Some NSCAD University students and alumni are sounding the alarm on what they call worsening conditions at the arts school, believing “nothing will change unless we take action against the university.”
The “Action Against NSCAD” campaign began after the launch of an Instagram profile, where past and present students anonymously submit experiences they say show them being “negatively affected, mistreated, or discriminated against by NSCAD University.”
Of the 60 posts shared since Sunday, some accuse professors of refusing to recognize disability accommodations, asking racialized students to “speak on behalf of cultural appropriations,” misgendering and racial profiling.
Campaign calling for transparency and accountability
An organizer of the Action Against NSCAD campaign spoke with CityNews Halifax on the condition of anonymity out of fear of retribution from the university.
The organizer said they believe NSCAD suffers from “huge disorganization in terms of communication [from] the administration.” Instead, they say students were being constantly redirected to other administrators, leaving them “to deal with the consequences of misinformation.”
The campaign is calling for more “transparency and accountability” from the university’s administration, as well as reforms to prevent discrimination against students.
Some of the submissions appear to be directly related to anti-Asian racism, affecting the large population of East Asian students at the school.
“A lot of them are discriminated against in different ways, especially when it comes to their language and the way they communicate,” the organizer explained, noting, “they get made fun of because English is not their first language.”
The campaign is also calling on the university to better serve its international students, who pay significantly higher tuition rates than domestic students.
They also spoke of a “lack of sensitivity from staff to non-binary and trans students.”
Additionally, the organizer noted much of NSCAD University remains inaccessible, as one of three buildings does not have an elevator, and some classrooms in a second building are only accessible by stairs.
The organizer added that they would encourage prospective students to rethink their options.
“Based on the way things that are now, I would encourage them to go to another institution.”
Students plan to gather at the Granville Court for a protest against the university's administration and staff on March 2.
NSCAD commits to making structural changes
In a statement to CityNews Halifax, NSCAD University says it is "offering sensitivity training for staff and faculty, increasing access to mental health resources and financial supports, and actively working to diversify our staff and faculty.”
“NSCAD is aware of the issues shared by students on social media, and they are concerning to everyone at the university.

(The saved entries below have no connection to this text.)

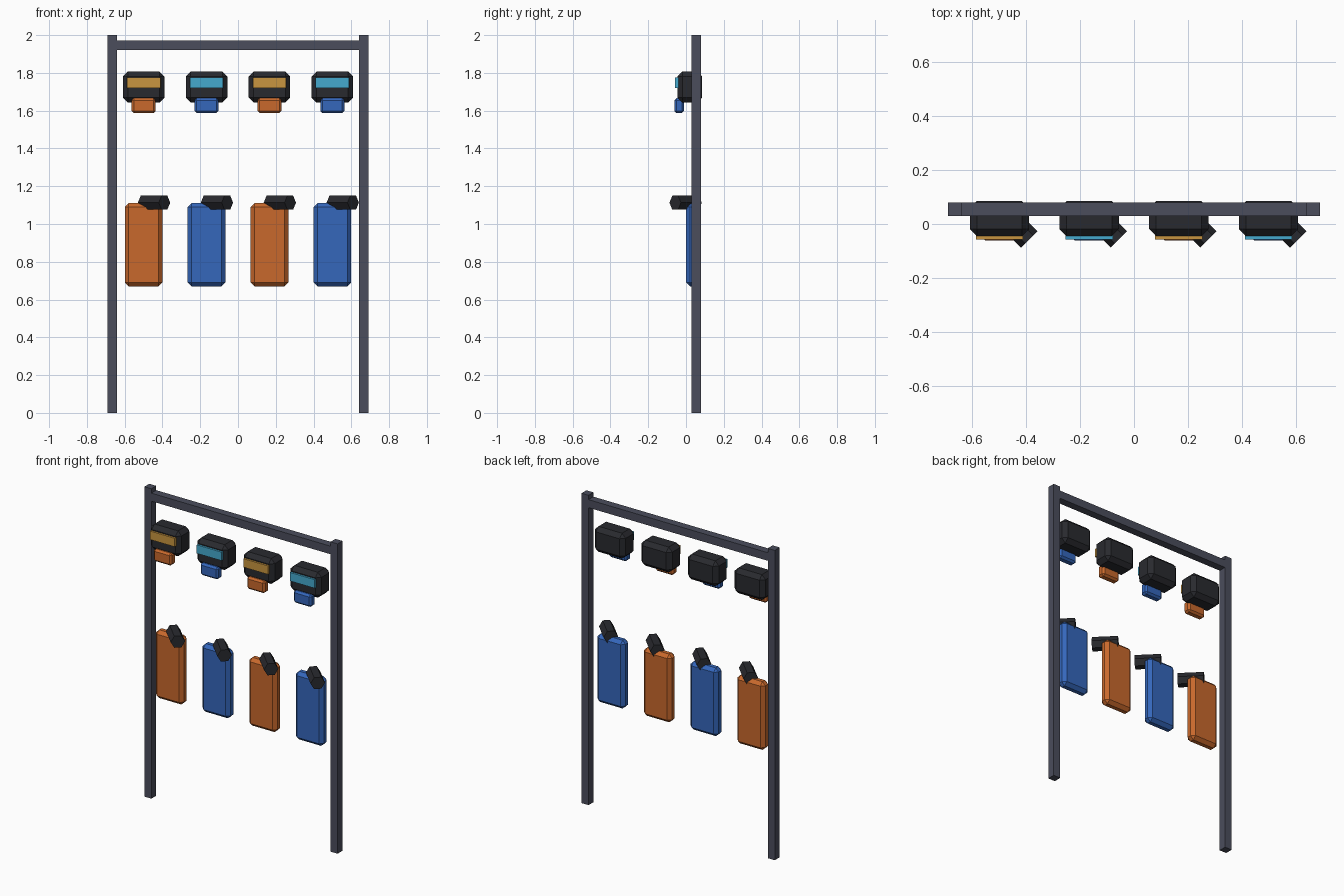
import bpy
import math

default = bpy.data.objects.get("Cube")
if default:
    bpy.data.objects.remove(default, do_unlink=True)


def material(name, rgb):
    mat = bpy.data.materials.new(name)
    mat.use_nodes = True
    mat.diffuse_color = (*rgb, 1)
    mat.node_tree.nodes["Principled BSDF"].inputs["Base Color"].default_value = (*rgb, 1)
    return mat


steel = material("steel grey", (0.07, 0.075, 0.107))
black = material("dark rubber", (0.022, 0.023, 0.028))
orange = material("orange", (0.58, 0.14, 0.025))
blue = material("blue", (0.035, 0.135, 0.5))
amber = material("amber glass", (0.58, 0.3, 0.05))
cyan = material("cyan glass", (0.06, 0.4, 0.62))


def box(name, x, y, z, mat, chamfer=0):
    """Box spanning the (low, high) ranges, with optional chamfered edges."""
    spans = (x, y, z)
    bpy.ops.mesh.primitive_cube_add(size=1, location=[(a + b) / 2 for a, b in spans])
    obj = bpy.context.object
    obj.name = name
    obj.scale = [b - a for a, b in spans]
    bpy.ops.object.transform_apply(location=False, rotation=False, scale=True)
    obj.data.materials.append(mat)
    if chamfer:
        bevel = obj.modifiers.new("chamfer", "BEVEL")
        bevel.width = chamfer
        bevel.segments = 1
    return obj


def around(centre, half):
    return centre - half, centre + half


# Rack frame: two posts and a top rail
depth = (0.03, 0.08)
for side, label in ((-1, "right"), (1, "left")):
    box(f"{label}_post", around(side * 0.665, 0.025), depth, (0, 2), steel)
box("top_rail", (-0.64, 0.64), depth, (1.92, 1.972), steel)

# Four sets of hanging equipment in alternating colours
for i in range(4):
    cx = (i - 1.5) * 0.333
    paint, glass = ((orange, amber), (blue, cyan))[i % 2]
    n = i + 1

    # Helmet with visor and breathing mask
    box(f"helmet_{n}", around(cx, 0.11), (-0.045, 0.085), (1.643, 1.807), black, 0.026)
    box(f"visor_{n}", around(cx, 0.088), (-0.058, -0.03), (1.72, 1.775), glass)
    box(f"mask_{n}", around(cx, 0.064), (-0.062, -0.01), (1.587, 1.667), paint, 0.012)

    # Air tank with a hexagonal valve set diagonally on its top
    box(f"tank_{n}", around(cx, 0.1), (0, 0.068), (0.67, 1.11), paint, 0.021)
    bpy.ops.mesh.primitive_cylinder_add(
        vertices=6, radius=0.043, depth=0.156, location=(cx + 0.055, -0.002, 1.113),
        rotation=(math.pi / 2, 0, math.pi / 4))
    valve = bpy.context.object
    valve.name = f"valve_{n}"
    # Turn the hexagon so that its points lie sideways
    for vert in valve.data.vertices:
        vert.co.x, vert.co.y = vert.co.y, -vert.co.x
    valve.data.materials.append(black)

No student should feel unsafe or unsupported when attending school. We expect that those working for NSCAD will live and support our commitment to a respectful workplace and learning environment, where discrimination, in any form, is not tolerated,” Interim President Sarah McKinnon wrote.
“While we can’t respond to anonymous social media posts, we continue to encourage students who encounter any issues to reach out to us directly, so that we may investigate with due diligence,” she added.
The Nova Scotia College of Arts and Design, more commonly referred to as NSCAD University, has been the face of controversy over recent years. University president Aoife Mac Namara was fired without explanation in June 2020. According to an investigation by The Globe and Mail, she pushed back on ideas to “sell heritage buildings in exchange for a new campus,” against the wishes of the university’s Board of Directors.
The developer who would have been the beneficiary of the university’s move, chief executive officer of the Armour Group, Scott McCrea, went on to head the transition team of Nova Scotia’s newest premier, Tim Houston.
NOTE: This story has been updated to reflect that NSCAD is already offering sensitivity training for staff and faculty, increasing access to mental health resources and financial supports, and actively working to diversify staff. "We have, in fact, been working on some of them for more than a year," a statement form the school said.